Records for the task below:

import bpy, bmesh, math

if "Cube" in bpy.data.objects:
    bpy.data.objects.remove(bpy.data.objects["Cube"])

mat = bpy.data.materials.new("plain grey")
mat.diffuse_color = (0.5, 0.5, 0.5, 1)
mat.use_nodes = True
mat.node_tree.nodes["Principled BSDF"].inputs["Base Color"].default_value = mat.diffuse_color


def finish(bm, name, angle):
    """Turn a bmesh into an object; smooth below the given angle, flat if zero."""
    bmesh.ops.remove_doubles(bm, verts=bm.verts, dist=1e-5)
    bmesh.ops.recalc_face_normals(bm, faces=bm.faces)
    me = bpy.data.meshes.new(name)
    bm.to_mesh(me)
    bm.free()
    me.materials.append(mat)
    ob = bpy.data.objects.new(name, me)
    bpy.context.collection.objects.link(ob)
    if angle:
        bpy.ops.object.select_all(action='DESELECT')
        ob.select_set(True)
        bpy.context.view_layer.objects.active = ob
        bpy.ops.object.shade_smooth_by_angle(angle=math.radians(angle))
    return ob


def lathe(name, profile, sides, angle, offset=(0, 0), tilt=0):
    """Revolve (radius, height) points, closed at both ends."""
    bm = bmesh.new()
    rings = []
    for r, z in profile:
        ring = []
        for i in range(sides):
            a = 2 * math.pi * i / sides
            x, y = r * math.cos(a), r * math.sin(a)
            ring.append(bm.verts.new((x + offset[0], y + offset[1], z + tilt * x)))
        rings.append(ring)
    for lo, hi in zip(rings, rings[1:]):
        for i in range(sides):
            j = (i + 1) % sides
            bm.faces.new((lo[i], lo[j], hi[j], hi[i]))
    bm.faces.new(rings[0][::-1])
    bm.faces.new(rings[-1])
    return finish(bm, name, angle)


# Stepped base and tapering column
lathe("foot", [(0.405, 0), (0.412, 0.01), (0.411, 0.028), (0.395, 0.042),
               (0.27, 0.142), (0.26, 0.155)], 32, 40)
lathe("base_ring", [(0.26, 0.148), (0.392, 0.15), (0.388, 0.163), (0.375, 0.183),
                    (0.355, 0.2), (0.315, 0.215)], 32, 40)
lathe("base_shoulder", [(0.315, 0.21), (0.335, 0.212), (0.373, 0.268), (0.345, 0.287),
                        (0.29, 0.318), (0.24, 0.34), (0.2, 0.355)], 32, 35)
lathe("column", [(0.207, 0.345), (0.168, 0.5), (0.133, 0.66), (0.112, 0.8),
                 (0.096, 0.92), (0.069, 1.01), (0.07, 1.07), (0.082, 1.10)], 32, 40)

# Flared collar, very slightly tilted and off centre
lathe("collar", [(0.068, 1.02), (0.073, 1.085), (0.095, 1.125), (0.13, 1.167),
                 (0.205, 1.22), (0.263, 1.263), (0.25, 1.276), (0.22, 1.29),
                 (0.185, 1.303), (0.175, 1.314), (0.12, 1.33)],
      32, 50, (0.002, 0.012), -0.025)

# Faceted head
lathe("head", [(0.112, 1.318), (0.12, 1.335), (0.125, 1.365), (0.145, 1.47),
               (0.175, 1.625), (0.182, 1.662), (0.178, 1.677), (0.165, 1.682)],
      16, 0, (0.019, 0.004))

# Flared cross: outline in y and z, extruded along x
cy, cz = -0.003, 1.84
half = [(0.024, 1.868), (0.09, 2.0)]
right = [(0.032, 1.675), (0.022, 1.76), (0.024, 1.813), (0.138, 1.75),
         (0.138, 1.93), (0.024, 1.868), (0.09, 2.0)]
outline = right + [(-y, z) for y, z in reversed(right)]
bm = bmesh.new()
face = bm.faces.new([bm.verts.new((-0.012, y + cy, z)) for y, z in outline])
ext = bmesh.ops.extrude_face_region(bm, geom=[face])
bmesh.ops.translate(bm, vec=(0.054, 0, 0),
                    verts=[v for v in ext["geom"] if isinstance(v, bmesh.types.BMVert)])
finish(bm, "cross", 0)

End of Records for the task.

§ **Work order**
Type out all of the records again, exactly.

§ **Answer below**
import bpy, bmesh, math

if "Cube" in bpy.data.objects:
    bpy.data.objects.remove(bpy.data.objects["Cube"])

mat = bpy.data.materials.new("plain grey")
mat.diffuse_color = (0.5, 0.5, 0.5, 1)
mat.use_nodes = True
mat.node_tree.nodes["Principled BSDF"].inputs["Base Color"].default_value = mat.diffuse_color


def finish(bm, name, angle):
    """Turn a bmesh into an object; smooth below the given angle, flat if zero."""
    bmesh.ops.remove_doubles(bm, verts=bm.verts, dist=1e-5)
    bmesh.ops.recalc_face_normals(bm, faces=bm.faces)
    me = bpy.data.meshes.new(name)
    bm.to_mesh(me)
    bm.free()
    me.materials.append(mat)
    ob = bpy.data.objects.new(name, me)
    bpy.context.collection.objects.link(ob)
    if angle:
        bpy.ops.object.select_all(action='DESELECT')
        ob.select_set(True)
        bpy.context.view_layer.objects.active = ob
        bpy.ops.object.shade_smooth_by_angle(angle=math.radians(angle))
    return ob


def lathe(name, profile, sides, angle, offset=(0, 0), tilt=0):
    """Revolve (radius, height) points, closed at both ends."""
    bm = bmesh.new()
    rings = []
    for r, z in profile:
        ring = []
        for i in range(sides):
            a = 2 * math.pi * i / sides
            x, y = r * math.cos(a), r * math.sin(a)
            ring.append(bm.verts.new((x + offset[0], y + offset[1], z + tilt * x)))
        rings.append(ring)
    for lo, hi in zip(rings, rings[1:]):
        for i in range(sides):
            j = (i + 1) % sides
            bm.faces.new((lo[i], lo[j], hi[j], hi[i]))
    bm.faces.new(rings[0][::-1])
    bm.faces.new(rings[-1])
    return finish(bm, name, angle)


# Stepped base and tapering column
lathe("foot", [(0.405, 0), (0.412, 0.01), (0.411, 0.028), (0.395, 0.042),
               (0.27, 0.142), (0.26, 0.155)], 32, 40)
lathe("base_ring", [(0.26, 0.148), (0.392, 0.15), (0.388, 0.163), (0.375, 0.183),
                    (0.355, 0.2), (0.315, 0.215)], 32, 40)
lathe("base_shoulder", [(0.315, 0.21), (0.335, 0.212), (0.373, 0.268), (0.345, 0.287),
                        (0.29, 0.318), (0.24, 0.34), (0.2, 0.355)], 32, 35)
lathe("column", [(0.207, 0.345), (0.168, 0.5), (0.133, 0.66), (0.112, 0.8),
                 (0.096, 0.92), (0.069, 1.01), (0.07, 1.07), (0.082, 1.10)], 32, 40)

# Flared collar, very slightly tilted and off centre
lathe("collar", [(0.068, 1.02), (0.073, 1.085), (0.095, 1.125), (0.13, 1.167),
                 (0.205, 1.22), (0.263, 1.263), (0.25, 1.276), (0.22, 1.29),
                 (0.185, 1.303), (0.175, 1.314), (0.12, 1.33)],
      32, 50, (0.002, 0.012), -0.025)

# Faceted head
lathe("head", [(0.112, 1.318), (0.12, 1.335), (0.125, 1.365), (0.145, 1.47),
               (0.175, 1.625), (0.182, 1.662), (0.178, 1.677), (0.165, 1.682)],
      16, 0, (0.019, 0.004))

# Flared cross: outline in y and z, extruded along x
cy, cz = -0.003, 1.84
half = [(0.024, 1.868), (0.09, 2.0)]
right = [(0.032, 1.675), (0.022, 1.76), (0.024, 1.813), (0.138, 1.75),
         (0.138, 1.93), (0.024, 1.868), (0.09, 2.0)]
outline = right + [(-y, z) for y, z in reversed(right)]
bm = bmesh.new()
face = bm.faces.new([bm.verts.new((-0.012, y + cy, z)) for y, z in outline])
ext = bmesh.ops.extrude_face_region(bm, geom=[face])
bmesh.ops.translate(bm, vec=(0.054, 0, 0),
                    verts=[v for v in ext["geom"] if isinstance(v, bmesh.types.BMVert)])
finish(bm, "cross", 0)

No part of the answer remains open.